Data listing:
----

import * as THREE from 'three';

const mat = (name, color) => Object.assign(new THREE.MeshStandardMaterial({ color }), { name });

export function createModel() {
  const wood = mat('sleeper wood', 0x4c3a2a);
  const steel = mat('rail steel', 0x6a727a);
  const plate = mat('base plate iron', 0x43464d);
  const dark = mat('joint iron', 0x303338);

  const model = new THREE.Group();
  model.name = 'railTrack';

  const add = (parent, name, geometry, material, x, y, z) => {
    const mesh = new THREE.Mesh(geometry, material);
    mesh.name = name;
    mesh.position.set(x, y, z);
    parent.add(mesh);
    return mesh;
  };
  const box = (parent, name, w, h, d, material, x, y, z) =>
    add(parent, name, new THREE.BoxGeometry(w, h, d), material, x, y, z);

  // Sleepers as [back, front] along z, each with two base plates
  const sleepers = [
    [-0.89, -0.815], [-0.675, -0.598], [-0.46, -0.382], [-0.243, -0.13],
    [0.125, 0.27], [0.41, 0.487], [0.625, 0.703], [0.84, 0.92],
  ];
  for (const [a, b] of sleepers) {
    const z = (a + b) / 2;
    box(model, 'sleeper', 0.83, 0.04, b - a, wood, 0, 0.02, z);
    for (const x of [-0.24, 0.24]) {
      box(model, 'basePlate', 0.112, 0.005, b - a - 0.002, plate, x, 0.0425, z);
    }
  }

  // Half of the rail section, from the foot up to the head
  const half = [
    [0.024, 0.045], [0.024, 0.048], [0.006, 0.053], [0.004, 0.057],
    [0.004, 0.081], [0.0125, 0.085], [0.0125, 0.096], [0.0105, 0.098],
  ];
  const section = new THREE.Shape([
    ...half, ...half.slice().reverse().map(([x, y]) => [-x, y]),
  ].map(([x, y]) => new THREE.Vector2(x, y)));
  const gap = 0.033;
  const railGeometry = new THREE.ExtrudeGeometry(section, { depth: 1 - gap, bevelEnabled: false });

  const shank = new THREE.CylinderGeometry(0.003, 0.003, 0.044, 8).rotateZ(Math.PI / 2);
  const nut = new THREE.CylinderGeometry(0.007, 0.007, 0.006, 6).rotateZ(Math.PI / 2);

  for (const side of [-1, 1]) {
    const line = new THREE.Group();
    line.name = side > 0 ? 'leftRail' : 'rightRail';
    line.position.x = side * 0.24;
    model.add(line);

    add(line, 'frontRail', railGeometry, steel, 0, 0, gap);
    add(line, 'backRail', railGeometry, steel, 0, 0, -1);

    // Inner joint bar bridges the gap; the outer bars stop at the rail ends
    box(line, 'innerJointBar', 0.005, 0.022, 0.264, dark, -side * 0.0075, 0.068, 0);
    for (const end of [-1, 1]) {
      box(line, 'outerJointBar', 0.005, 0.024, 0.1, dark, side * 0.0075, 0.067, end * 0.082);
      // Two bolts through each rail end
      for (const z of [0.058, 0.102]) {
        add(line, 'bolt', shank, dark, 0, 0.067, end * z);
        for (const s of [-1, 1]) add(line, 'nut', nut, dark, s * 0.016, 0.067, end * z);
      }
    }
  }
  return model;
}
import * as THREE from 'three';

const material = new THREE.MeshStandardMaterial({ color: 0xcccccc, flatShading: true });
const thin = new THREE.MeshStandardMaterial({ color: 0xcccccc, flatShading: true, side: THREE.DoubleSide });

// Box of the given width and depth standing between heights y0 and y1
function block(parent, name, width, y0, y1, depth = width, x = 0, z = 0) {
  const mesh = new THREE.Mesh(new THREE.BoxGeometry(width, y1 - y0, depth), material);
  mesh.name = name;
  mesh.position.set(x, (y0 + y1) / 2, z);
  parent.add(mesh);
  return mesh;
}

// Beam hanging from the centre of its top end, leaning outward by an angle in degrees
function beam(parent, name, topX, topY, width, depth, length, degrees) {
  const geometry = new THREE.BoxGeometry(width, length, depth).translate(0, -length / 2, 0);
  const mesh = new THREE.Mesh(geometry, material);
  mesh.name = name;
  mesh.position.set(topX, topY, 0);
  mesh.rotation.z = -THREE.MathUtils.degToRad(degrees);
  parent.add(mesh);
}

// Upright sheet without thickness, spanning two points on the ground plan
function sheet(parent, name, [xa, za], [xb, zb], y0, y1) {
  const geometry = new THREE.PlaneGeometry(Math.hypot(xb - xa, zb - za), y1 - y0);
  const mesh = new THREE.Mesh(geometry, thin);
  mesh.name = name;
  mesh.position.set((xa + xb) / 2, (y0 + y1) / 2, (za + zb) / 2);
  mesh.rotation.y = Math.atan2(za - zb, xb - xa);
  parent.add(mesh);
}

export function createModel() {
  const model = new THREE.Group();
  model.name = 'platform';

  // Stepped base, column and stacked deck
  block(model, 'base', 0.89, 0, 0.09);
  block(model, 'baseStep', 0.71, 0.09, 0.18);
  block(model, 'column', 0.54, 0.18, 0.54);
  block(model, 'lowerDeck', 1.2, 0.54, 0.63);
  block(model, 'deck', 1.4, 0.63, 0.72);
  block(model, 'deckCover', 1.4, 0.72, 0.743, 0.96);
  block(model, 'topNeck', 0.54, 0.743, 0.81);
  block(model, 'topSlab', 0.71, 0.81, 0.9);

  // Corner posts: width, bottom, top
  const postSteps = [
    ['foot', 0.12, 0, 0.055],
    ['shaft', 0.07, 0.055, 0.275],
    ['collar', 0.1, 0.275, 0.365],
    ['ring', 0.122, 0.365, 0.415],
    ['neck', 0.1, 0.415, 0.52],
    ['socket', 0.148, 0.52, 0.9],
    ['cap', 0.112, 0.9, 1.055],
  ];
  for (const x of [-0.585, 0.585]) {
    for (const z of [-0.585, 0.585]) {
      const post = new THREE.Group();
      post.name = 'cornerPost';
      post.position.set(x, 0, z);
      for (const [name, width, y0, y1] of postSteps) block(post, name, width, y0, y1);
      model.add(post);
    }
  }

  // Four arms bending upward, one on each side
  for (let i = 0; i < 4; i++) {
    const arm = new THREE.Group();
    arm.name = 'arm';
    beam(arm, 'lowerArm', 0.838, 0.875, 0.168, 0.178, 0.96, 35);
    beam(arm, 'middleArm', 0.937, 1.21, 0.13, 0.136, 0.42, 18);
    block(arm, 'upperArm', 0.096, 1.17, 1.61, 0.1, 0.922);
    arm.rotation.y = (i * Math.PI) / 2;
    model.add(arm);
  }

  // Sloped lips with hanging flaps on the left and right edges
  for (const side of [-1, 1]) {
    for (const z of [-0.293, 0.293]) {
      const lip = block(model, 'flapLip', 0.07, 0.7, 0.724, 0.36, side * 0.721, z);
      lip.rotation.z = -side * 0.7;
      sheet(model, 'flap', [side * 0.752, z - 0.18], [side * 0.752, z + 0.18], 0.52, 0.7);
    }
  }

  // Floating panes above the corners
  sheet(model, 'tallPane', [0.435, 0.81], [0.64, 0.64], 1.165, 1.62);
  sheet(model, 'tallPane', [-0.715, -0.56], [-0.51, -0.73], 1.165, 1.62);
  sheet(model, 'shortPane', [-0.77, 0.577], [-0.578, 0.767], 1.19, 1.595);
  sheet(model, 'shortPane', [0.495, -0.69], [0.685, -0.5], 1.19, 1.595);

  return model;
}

----

Work item:
Return the material in full, restating each entry word for word.

Result of the exercise:
import * as THREE from 'three';

const mat = (name, color) => Object.assign(new THREE.MeshStandardMaterial({ color }), { name });

export function createModel() {
  const wood = mat('sleeper wood', 0x4c3a2a);
  const steel = mat('rail steel', 0x6a727a);
  const plate = mat('base plate iron', 0x43464d);
  const dark = mat('joint iron', 0x303338);

  const model = new THREE.Group();
  model.name = 'railTrack';

  const add = (parent, name, geometry, material, x, y, z) => {
    const mesh = new THREE.Mesh(geometry, material);
    mesh.name = name;
    mesh.position.set(x, y, z);
    parent.add(mesh);
    return mesh;
  };
  const box = (parent, name, w, h, d, material, x, y, z) =>
    add(parent, name, new THREE.BoxGeometry(w, h, d), material, x, y, z);

  // Sleepers as [back, front] along z, each with two base plates
  const sleepers = [
    [-0.89, -0.815], [-0.675, -0.598], [-0.46, -0.382], [-0.243, -0.13],
    [0.125, 0.27], [0.41, 0.487], [0.625, 0.703], [0.84, 0.92],
  ];
  for (const [a, b] of sleepers) {
    const z = (a + b) / 2;
    box(model, 'sleeper', 0.83, 0.04, b - a, wood, 0, 0.02, z);
    for (const x of [-0.24, 0.24]) {
      box(model, 'basePlate', 0.112, 0.005, b - a - 0.002, plate, x, 0.0425, z);
    }
  }

  // Half of the rail section, from the foot up to the head
  const half = [
    [0.024, 0.045], [0.024, 0.048], [0.006, 0.053], [0.004, 0.057],
    [0.004, 0.081], [0.0125, 0.085], [0.0125, 0.096], [0.0105, 0.098],
  ];
  const section = new THREE.Shape([
    ...half, ...half.slice().reverse().map(([x, y]) => [-x, y]),
  ].map(([x, y]) => new THREE.Vector2(x, y)));
  const gap = 0.033;
  const railGeometry = new THREE.ExtrudeGeometry(section, { depth: 1 - gap, bevelEnabled: false });

  const shank = new THREE.CylinderGeometry(0.003, 0.003, 0.044, 8).rotateZ(Math.PI / 2);
  const nut = new THREE.CylinderGeometry(0.007, 0.007, 0.006, 6).rotateZ(Math.PI / 2);

  for (const side of [-1, 1]) {
    const line = new THREE.Group();
    line.name = side > 0 ? 'leftRail' : 'rightRail';
    line.position.x = side * 0.24;
    model.add(line);

    add(line, 'frontRail', railGeometry, steel, 0, 0, gap);
    add(line, 'backRail', railGeometry, steel, 0, 0, -1);

    // Inner joint bar bridges the gap; the outer bars stop at the rail ends
    box(line, 'innerJointBar', 0.005, 0.022, 0.264, dark, -side * 0.0075, 0.068, 0);
    for (const end of [-1, 1]) {
      box(line, 'outerJointBar', 0.005, 0.024, 0.1, dark, side * 0.0075, 0.067, end * 0.082);
      // Two bolts through each rail end
      for (const z of [0.058, 0.102]) {
        add(line, 'bolt', shank, dark, 0, 0.067, end * z);
        for (const s of [-1, 1]) add(line, 'nut', nut, dark, s * 0.016, 0.067, end * z);
      }
    }
  }
  return model;
}
import * as THREE from 'three';

const material = new THREE.MeshStandardMaterial({ color: 0xcccccc, flatShading: true });
const thin = new THREE.MeshStandardMaterial({ color: 0xcccccc, flatShading: true, side: THREE.DoubleSide });

// Box of the given width and depth standing between heights y0 and y1
function block(parent, name, width, y0, y1, depth = width, x = 0, z = 0) {
  const mesh = new THREE.Mesh(new THREE.BoxGeometry(width, y1 - y0, depth), material);
  mesh.name = name;
  mesh.position.set(x, (y0 + y1) / 2, z);
  parent.add(mesh);
  return mesh;
}

// Beam hanging from the centre of its top end, leaning outward by an angle in degrees
function beam(parent, name, topX, topY, width, depth, length, degrees) {
  const geometry = new THREE.BoxGeometry(width, length, depth).translate(0, -length / 2, 0);
  const mesh = new THREE.Mesh(geometry, material);
  mesh.name = name;
  mesh.position.set(topX, topY, 0);
  mesh.rotation.z = -THREE.MathUtils.degToRad(degrees);
  parent.add(mesh);
}

// Upright sheet without thickness, spanning two points on the ground plan
function sheet(parent, name, [xa, za], [xb, zb], y0, y1) {
  const geometry = new THREE.PlaneGeometry(Math.hypot(xb - xa, zb - za), y1 - y0);
  const mesh = new THREE.Mesh(geometry, thin);
  mesh.name = name;
  mesh.position.set((xa + xb) / 2, (y0 + y1) / 2, (za + zb) / 2);
  mesh.rotation.y = Math.atan2(za - zb, xb - xa);
  parent.add(mesh);
}

export function createModel() {
  const model = new THREE.Group();
  model.name = 'platform';

  // Stepped base, column and stacked deck
  block(model, 'base', 0.89, 0, 0.09);
  block(model, 'baseStep', 0.71, 0.09, 0.18);
  block(model, 'column', 0.54, 0.18, 0.54);
  block(model, 'lowerDeck', 1.2, 0.54, 0.63);
  block(model, 'deck', 1.4, 0.63, 0.72);
  block(model, 'deckCover', 1.4, 0.72, 0.743, 0.96);
  block(model, 'topNeck', 0.54, 0.743, 0.81);
  block(model, 'topSlab', 0.71, 0.81, 0.9);

  // Corner posts: width, bottom, top
  const postSteps = [
    ['foot', 0.12, 0, 0.055],
    ['shaft', 0.07, 0.055, 0.275],
    ['collar', 0.1, 0.275, 0.365],
    ['ring', 0.122, 0.365, 0.415],
    ['neck', 0.1, 0.415, 0.52],
    ['socket', 0.148, 0.52, 0.9],
    ['cap', 0.112, 0.9, 1.055],
  ];
  for (const x of [-0.585, 0.585]) {
    for (const z of [-0.585, 0.585]) {
      const post = new THREE.Group();
      post.name = 'cornerPost';
      post.position.set(x, 0, z);
      for (const [name, width, y0, y1] of postSteps) block(post, name, width, y0, y1);
      model.add(post);
    }
  }

  // Four arms bending upward, one on each side
  for (let i = 0; i < 4; i++) {
    const arm = new THREE.Group();
    arm.name = 'arm';
    beam(arm, 'lowerArm', 0.838, 0.875, 0.168, 0.178, 0.96, 35);
    beam(arm, 'middleArm', 0.937, 1.21, 0.13, 0.136, 0.42, 18);
    block(arm, 'upperArm', 0.096, 1.17, 1.61, 0.1, 0.922);
    arm.rotation.y = (i * Math.PI) / 2;
    model.add(arm);
  }

  // Sloped lips with hanging flaps on the left and right edges
  for (const side of [-1, 1]) {
    for (const z of [-0.293, 0.293]) {
      const lip = block(model, 'flapLip', 0.07, 0.7, 0.724, 0.36, side * 0.721, z);
      lip.rotation.z = -side * 0.7;
      sheet(model, 'flap', [side * 0.752, z - 0.18], [side * 0.752, z + 0.18], 0.52, 0.7);
    }
  }

  // Floating panes above the corners
  sheet(model, 'tallPane', [0.435, 0.81], [0.64, 0.64], 1.165, 1.62);
  sheet(model, 'tallPane', [-0.715, -0.56], [-0.51, -0.73], 1.165, 1.62);
  sheet(model, 'shortPane', [-0.77, 0.577], [-0.578, 0.767], 1.19, 1.595);
  sheet(model, 'shortPane', [0.495, -0.69], [0.685, -0.5], 1.19, 1.595);

  return model;
}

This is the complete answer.